'Robert Kronk was born in Bundaberg in 1977; he studied drama at Queensland University of Technology. Robert is a co-founder and director of deBASE Productions and was the director of
programming and director of operations at Metro Arts. He has worked extensively in the independent theatre sector and as a director and performer.' (Source:http://australianplays.org/playwright/PL-34)
'We That Are Left is a journey into the lives of local people, from Pittsworth, Queensland, during the years of World War I. It is told from the perspective of Rosie Sticklen, a young girl, frustrated that she can’t join up to fight with her brothers, Henry and Jo, and Dad, Alf. She and her mother Abby bitterly disagree about whether to adapt to their new situation.
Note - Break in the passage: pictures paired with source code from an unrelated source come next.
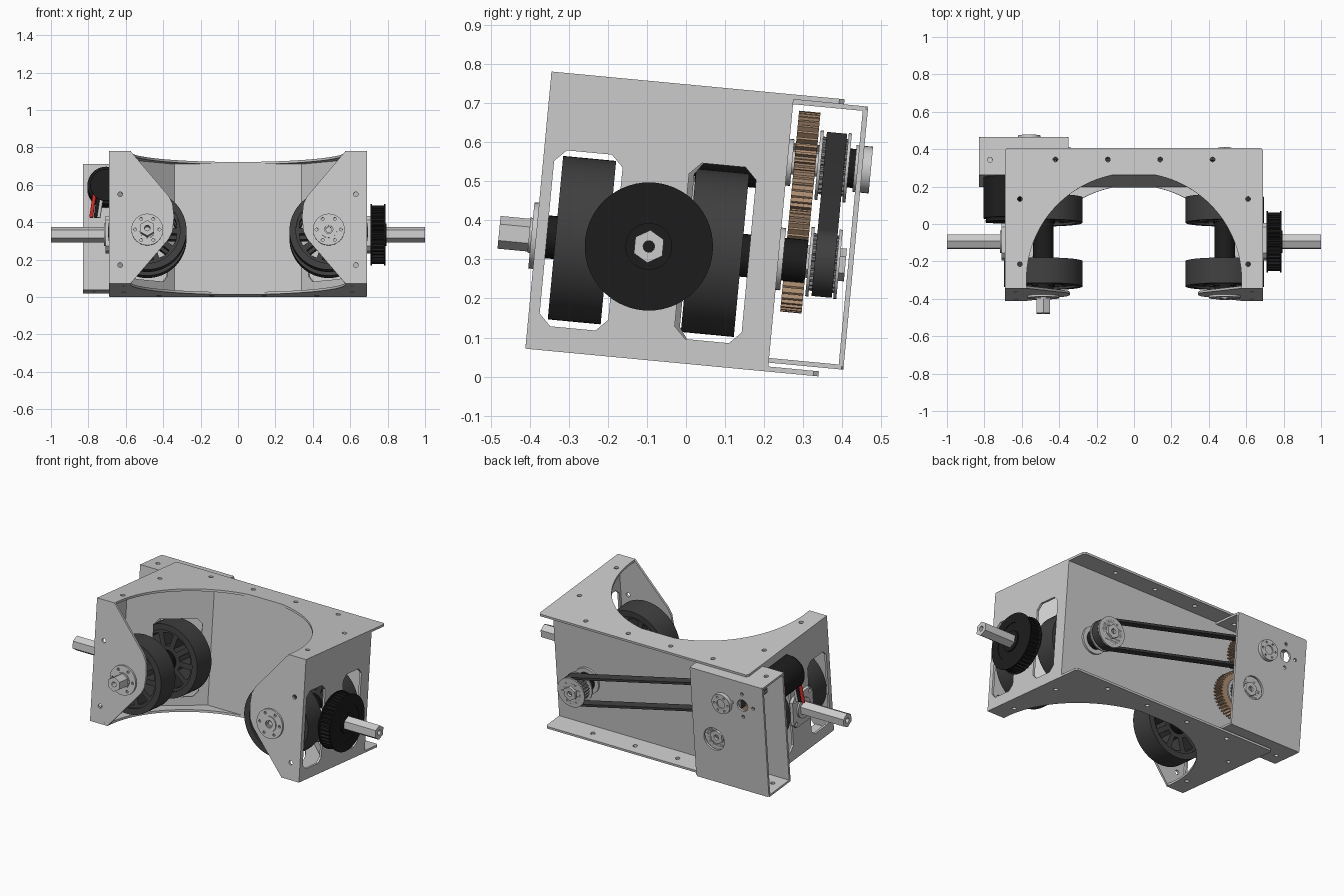
import bpy, bmesh
from math import sin, cos, pi, radians, hypot
from mathutils import Matrix

if "Cube" in bpy.data.objects:
    bpy.data.objects.remove(bpy.data.objects["Cube"])

# The whole assembly leans back about the side-shaft axis; parts are laid out
# in a frame (x, u = depth, w = height) with its origin on that axis.
FRAME = Matrix.Translation((0, -0.095, 0.333)) @ Matrix.Rotation(radians(-5.4), 4, 'X')
ALONG = {
    'U': Matrix.Rotation(pi / 2, 4, 'X'),                                         # profile (x, w)
    'X': Matrix(((0, 0, 1, 0), (1, 0, 0, 0), (0, 1, 0, 0), (0, 0, 0, 1))),        # profile (u, w)
    'W': Matrix.Identity(4),                                                      # profile (x, u)
}


def material(name, rgb):
    m = bpy.data.materials.new(name)
    m.diffuse_color = (*rgb, 1)
    m.use_nodes = True
    m.node_tree.nodes["Principled BSDF"].inputs["Base Color"].default_value = m.diffuse_color
    return m


RUBBER = material("rubber", (0.05, 0.05, 0.05))
BLACK = material("black_plastic", (0.012, 0.012, 0.012))
BRONZE = material("bronze", (0.42, 0.27, 0.17))
RED = material("red", (0.7, 0.02, 0.02))
DARK = material("dark_metal", (0.22, 0.22, 0.22))


def extrude(name, loops, depth, matrix, mat=None):
    """Closed outline plus hole loops, extruded evenly about the profile plane."""
    cu = bpy.data.curves.new(name, 'CURVE')
    cu.dimensions, cu.fill_mode, cu.extrude = '2D', 'BOTH', depth / 2
    for loop in loops:
        sp = cu.splines.new('POLY')
        sp.points.add(len(loop) - 1)
        for p, (a, b) in zip(sp.points, loop):
            p.co = (a, b, 0, 1)
        sp.use_cyclic_u = True
    tmp = bpy.data.objects.new(name + "_tmp", cu)
    bpy.context.collection.objects.link(tmp)
    me = bpy.data.meshes.new_from_object(tmp.evaluated_get(bpy.context.evaluated_depsgraph_get()))
    bpy.data.objects.remove(tmp)
    bm = bmesh.new()
    bm.from_mesh(me)
    bmesh.ops.remove_doubles(bm, verts=bm.verts, dist=1e-5)
    bmesh.ops.recalc_face_normals(bm, faces=bm.faces)
    bm.to_mesh(me)
    bm.free()
    me.transform(FRAME @ matrix)
    me.materials.clear()
    if mat:
        me.materials.append(mat)
    ob = bpy.data.objects.new(name, me)
    bpy.context.collection.objects.link(ob)
    bpy.ops.object.select_all(action='DESELECT')
    ob.select_set(True)
    bpy.context.view_layer.objects.active = ob
    bpy.ops.object.shade_smooth_by_angle(angle=radians(25))
    return ob


def circle(r, a=0, b=0, n=32, phase=0):
    return [(a + r * cos(phase + 2 * pi * i / n), b + r * sin(phase + 2 * pi * i / n)) for i in range(n)]


def box(a0, a1, b0, b1, c=0.0):
    if c == 0:
        return [(a0, b0), (a1, b0), (a1, b1), (a0, b1)]
    return [(a0 + c, b0), (a1 - c, b0), (a1, b0 + c), (a1, b1 - c),
            (a1 - c, b1), (a0 + c, b1), (a0, b1 - c), (a0, b0 + c)]


def toothed(r, n, h):
    return [(rr * cos(2 * pi * (i + f) / n), rr * sin(2 * pi * (i + f) / n))
            for i in range(n) for f, rr in ((0, r - h), (.2, r), (.5, r), (.7, r - h))]


def bolts(r, n, hole=0.009, phase=0):
    return [circle(hole, *p, n=10) for p in circle(r, n=n, phase=phase)]


def disc_u(name, x, w, u0, u1, loops, mat=None):
    return extrude(name, loops, u1 - u0, Matrix.Translation((x, (u0 + u1) / 2, w)) @ ALONG['U'], mat)


def disc_x(name, x0, x1, loops, mat=None):
    return extrude(name, loops, abs(x1 - x0), Matrix.Translation(((x0 + x1) / 2, 0, 0)) @ ALONG['X'], mat)


def plate_w(name, loops, w0, w1):
    return extrude(name, loops, w1 - w0, Matrix.Translation((0, 0, (w0 + w1) / 2)))


LO, HI, T, WX = -0.29, 0.422, 0.013, 0.485

# Top and bottom plates with the round bite and screw holes
bite = [(0.575 * cos(radians(t)), -0.245 + 0.575 * sin(radians(t)))
        for t in [-4.5 + 189 * i / 64 for i in range(65)]]
outline = [(-.69, -.29), (-.69, .45), (-.68, .463), (.68, .463), (.69, .45), (.69, -.29)] + bite
holes = [circle(.013, s * x, u, 12) for s in (-1, 1)
         for x, u in ((.42, .402), (.14, .402), (.61, .19), (.61, -.16))]
plate_w("top_plate", [outline] + holes, HI - T, HI)
plate_w("bottom_plate", [outline] + holes, LO, LO + T)

# Rear wall
disc_u("rear_wall", 0, 0, .32, .333,
       [box(-.69, .69, LO, HI)] + [circle(.065, s * WX, 0) for s in (-1, 1)])

hexagon = circle(.042, n=6, phase=pi / 2)
for s, side in ((-1, "left"), (1, "right")):
    # Side wall with two wheel slots
    disc_x(side + "_side_wall", s * .69, s * (.69 - T),
           [box(-.29, .333, LO, HI), box(-.262, -.086, -.227, .225, .03),
            box(.085, .257, -.227, .225, .03), circle(.05)])
    # Diagonal inner wall with wheel window
    m = (Matrix.Translation((s * .515, .15, 0))
         @ Matrix.Rotation(radians(-45 if s > 0 else -135), 4, 'Z') @ ALONG['U'])
    extrude(side + "_diagonal_wall", [box(-.245, .24, LO + T, HI - T),
                                      box(-.19, .078, -.227, .225, .03)], .01, m)
    # Front gusset
    g = [(.69, LO), (.69, HI), (.575, HI), (.37, .18), (.35, .14), (.342, .07),
         (.35, -.01), (.37, -.05), (.575, LO)]
    disc_u(side + "_front_gusset", 0, 0, -.29, -.277,
           [[(s * x, w) for x, w in g], circle(.013, s * .63, .19, 12), circle(.013, s * .63, -.19, 12)])
    # Front bearing
    disc_u(side + "_front_bearing", s * WX, 0, -.302, -.288,
           [circle(.085), circle(.022)] + bolts(.065, 6, .008))
    disc_u(side + "_bearing_race", s * WX, 0, -.308, -.285, [circle(.045), circle(.022)])
    # Wheels: tyre, spoked rim, hub
    for u, end in ((-.172, "front"), (.17, "rear")):
        nm = f"{side}_{end}_wheel"
        disc_u(nm + "_tyre", s * WX, 0, u - .068, u + .068, [circle(.21, n=64), circle(.175, n=64)], RUBBER)
        gaps = []
        for k in range(10):
            a0, a1 = 2 * pi * k / 10 + .1, 2 * pi * (k + 1) / 10 - .1
            gaps.append([(r * cos(a), r * sin(a)) for r, a in
                         ((.085, a0 + .07), (.158, a0), (.162, (a0 + a1) / 2), (.158, a1), (.085, a1 - .07))])
        disc_u(nm + "_rim", s * WX, 0, u - .055, u + .055, [circle(.176, n=64)] + gaps, RUBBER)
        disc_u(nm + "_hub", s * WX, 0, u - .066, u + .066, [circle(.062)], BLACK)
    # Wheel shaft spacers
    for i, (u0, u1) in enumerate(((-.277, -.238), (-.106, .104), (.236, .405))):
        disc_u(f"{side}_spacer_{i}", s * WX, 0, u0, u1, [circle(.055)], BLACK)
    disc_u(side + "_wheel_shaft", s * WX, 0, -.385 if s < 0 else -.3, .505, [hexagon, circle(.015, n=12)])
    # Side pivot shaft and flanged bearing
    disc_x(side + "_pivot_shaft", s * .6, s * 1.0, [hexagon, circle(.015, n=12)])
    disc_x(side + "_pivot_bearing", s * .688, s * .708,
           [box(-.095, .095, -.095, .095, .025)] + bolts(.1, 4, .012, pi / 4))
    disc_x(side + "_pivot_collar", s * .66, s * .717, [circle(.06)])

# Large toothed pulley on the right pivot shaft
disc_x("side_pulley", .715, .785, [toothed(.157, 40, .012)], BLACK)
for i, x in enumerate((.709, .781)):
    disc_x(f"side_pulley_flange_{i}", x, x + .007, [circle(.164, n=64), circle(.11, n=48)], BLACK)
disc_x("side_pulley_hub", .78, .793, [circle(.06)], BLACK)

# Gearbox bracket on the rear left
GX, GW = -.56, .248
disc_u("gearbox_back_plate", 0, 0, .512, .525,
       [box(-.83, -.35, -.267, .409, .008), circle(.068, -.485, 0), circle(.035, -.69, .265),
        circle(.045, GX, GW)] + [circle(.01, -.69 + a, .265 + b, 10)
                               for a, b in ((.07, 0), (-.07, 0), (0, .07), (0, -.07))])
disc_u("gearbox_front_plate", 0, 0, .32, .333, [box(-.83, -.685, -.267, .409)])
for nm, w in (("top", .397), ("bottom", -.267)):
    plate_w(f"gearbox_{nm}_flange", [box(-.83, -.35, .32, .52), circle(.013, -.77, .402, 12),
                                     circle(.013, -.42, .402, 12)], w, w + .012)

# Motor, pinion and wires
disc_u("motor", -.705, .275, .1, .32, [circle(.1)], BLACK)
disc_u("motor_cap", -.705, .275, .08, .1, [circle(.085)], BLACK)
disc_u("motor_pinion", -.70, .275, .32, .42, [toothed(.024, 10, .006)], DARK)
for nm, x, mat in (("red", -.775, RED), ("black", -.752, BLACK), ("grey", -.735, None)):
    extrude(nm + "_wire", [circle(.01, n=12)], .14,
            Matrix.Translation((x, .1, .17)) @ Matrix.Rotation(.15, 4, 'Y'), mat)

# Gear pair
for nm, x, w in (("upper", GX, GW), ("lower", -WX, 0)):
    disc_u(nm + "_gear", x, w, .35, .405, [toothed(.134, 42, .016), circle(.03)], BRONZE)

# Intermediate shaft, bearings and spacers
disc_u("upper_gear_shaft", GX, GW, .333, .54, [circle(.03)])
disc_u("upper_front_bearing", GX, GW, .333, .345, [circle(.06)])
disc_u("upper_spacer", GX, GW, .486, .513, [circle(.05)], BLACK)
disc_u("upper_rear_bearing", GX, GW, .505, .547, [circle(.06), circle(.026)] + bolts(.044, 6, .006))

# Belt pulleys (the lower-left one shares the wheel shaft)
for nm, x, w in (("drive", GX, GW), ("right", WX, 0), ("left", -WX, 0)):
    disc_u(nm + "_belt_pulley", x, w, .41, .49, [toothed(.074, 24, .008)], DARK)
    for i, u in enumerate((.41, .482)):
        disc_u(f"{nm}_pulley_flange_{i}", x, w, u, u + .008,
               [circle(.089)] + bolts(.06, 6, .007) + ([] if nm == "drive" else [circle(.03)]))
    if nm != "drive":
        disc_u(nm + "_rear_bearing", x, w, .333, .345, [circle(.08)])

# Belt loop around the drive and right pulleys
dx, dw = WX - GX, -GW
L = hypot(dx, dw)
nx, nw = -dw / L, dx / L


def belt_loop(r):
    half = [pi * i / 20 for i in range(21)]
    ex, ew = dx / L, dw / L
    return ([(WX + r * (nx * cos(t) + ex * sin(t)), r * (nw * cos(t) + ew * sin(t))) for t in half] +
            [(GX - r * (nx * cos(t) + ex * sin(t)), GW - r * (nw * cos(t) + ew * sin(t))) for t in half])


disc_u("belt", 0, 0, .426, .478, [belt_loop(.087), belt_loop(.073)], RUBBER)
Abby is content to sing with the choir, led by the indomitable, domineering Mrs Bedford, and to clean the house mindlessly, not even opening the men’s letters, in denial of being left behind, in a world of stopped time; Rosie, however, wants to farm the land if she can’t go with the men.
'Rosie’s frustrations at home and desire to help turn her to nursing and head to France to tend the troops. Rosie knows she must return to the farm, and her mother to face life which will never be the same again. Rosie must make her own decisions about choosing the life her family want for her and a life that she wants for herself with this new confidence brought about from the war.
'The Sticklen family is at the heart of the play; but We That Are Left is a title which encompasses both them and their descendants in our modern times. Rosie’s Great-Granddaughter, Emma, is threaded through the story; she has inherited the farm, and, expecting her first child, seeks to understand the baby’s legacy. The play ends with Emma’s discovery that, for her, the connection to the Anzacs and to those left behind lies within our shared humanity, within people, as long as we remember.'
Ithaca Road2011single work drama children's 'Tilly and Ben are twins about to leave their remote property to go to boarding school in town. Tilly is eagerly anticipating a new life with new friends and possibilities, while Ben isn't so sure ... Together, they create an extraordinary imaginative world, where worst nightmares and greatest dreams are vividly enacted, and the ghosts of the past return to help shed light on the future. A play about young people in transition - from primary to high school, from small community to big town, from home to boarding school - Ithaca Road unpacks fears of change and speaks to strategies for resilience.' (Publisher's website)